TASK STATEMENT:
Copy exactly, please, each line of the data below until the line that contains "m.use_nodes = True" has been copied, beginning at the top.

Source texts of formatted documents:

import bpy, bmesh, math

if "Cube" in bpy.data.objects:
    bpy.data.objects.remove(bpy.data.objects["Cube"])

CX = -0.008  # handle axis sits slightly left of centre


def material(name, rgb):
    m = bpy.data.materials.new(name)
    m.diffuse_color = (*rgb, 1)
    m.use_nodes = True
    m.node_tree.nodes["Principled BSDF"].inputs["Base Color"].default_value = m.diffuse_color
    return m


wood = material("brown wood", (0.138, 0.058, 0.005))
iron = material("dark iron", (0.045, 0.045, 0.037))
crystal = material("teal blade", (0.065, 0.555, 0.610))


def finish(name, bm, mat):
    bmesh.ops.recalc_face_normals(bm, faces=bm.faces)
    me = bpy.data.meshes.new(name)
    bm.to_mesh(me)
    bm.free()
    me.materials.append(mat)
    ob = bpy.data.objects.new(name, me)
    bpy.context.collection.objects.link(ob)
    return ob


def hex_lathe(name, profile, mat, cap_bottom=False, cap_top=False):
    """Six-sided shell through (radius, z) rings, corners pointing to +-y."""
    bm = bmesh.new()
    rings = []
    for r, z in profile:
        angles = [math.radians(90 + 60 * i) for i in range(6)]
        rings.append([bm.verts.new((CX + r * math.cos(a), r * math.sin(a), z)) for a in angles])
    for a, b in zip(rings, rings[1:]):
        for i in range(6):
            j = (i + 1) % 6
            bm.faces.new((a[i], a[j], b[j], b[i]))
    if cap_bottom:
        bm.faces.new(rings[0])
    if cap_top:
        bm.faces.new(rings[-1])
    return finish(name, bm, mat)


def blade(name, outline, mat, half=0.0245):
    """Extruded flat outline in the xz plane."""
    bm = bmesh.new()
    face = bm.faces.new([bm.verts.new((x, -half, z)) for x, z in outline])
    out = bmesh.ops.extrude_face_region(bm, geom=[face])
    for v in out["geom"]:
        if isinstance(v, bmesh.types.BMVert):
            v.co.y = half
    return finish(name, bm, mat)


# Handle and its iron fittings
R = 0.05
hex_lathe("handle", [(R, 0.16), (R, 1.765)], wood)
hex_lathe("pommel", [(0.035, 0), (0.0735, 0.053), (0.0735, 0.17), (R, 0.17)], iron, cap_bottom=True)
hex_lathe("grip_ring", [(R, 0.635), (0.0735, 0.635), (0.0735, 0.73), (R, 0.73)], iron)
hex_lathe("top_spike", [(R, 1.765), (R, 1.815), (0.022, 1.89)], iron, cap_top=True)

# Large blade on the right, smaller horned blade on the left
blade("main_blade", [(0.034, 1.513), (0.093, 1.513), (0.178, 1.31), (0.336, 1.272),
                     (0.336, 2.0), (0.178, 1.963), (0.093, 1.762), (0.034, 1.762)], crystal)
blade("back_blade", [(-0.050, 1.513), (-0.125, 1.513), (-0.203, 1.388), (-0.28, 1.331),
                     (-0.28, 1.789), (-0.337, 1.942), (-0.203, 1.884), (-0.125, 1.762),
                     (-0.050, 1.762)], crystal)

EXERCISE RESPONSE:
import bpy, bmesh, math

if "Cube" in bpy.data.objects:
    bpy.data.objects.remove(bpy.data.objects["Cube"])

CX = -0.008  # handle axis sits slightly left of centre


def material(name, rgb):
    m = bpy.data.materials.new(name)
    m.diffuse_color = (*rgb, 1)
    m.use_nodes = True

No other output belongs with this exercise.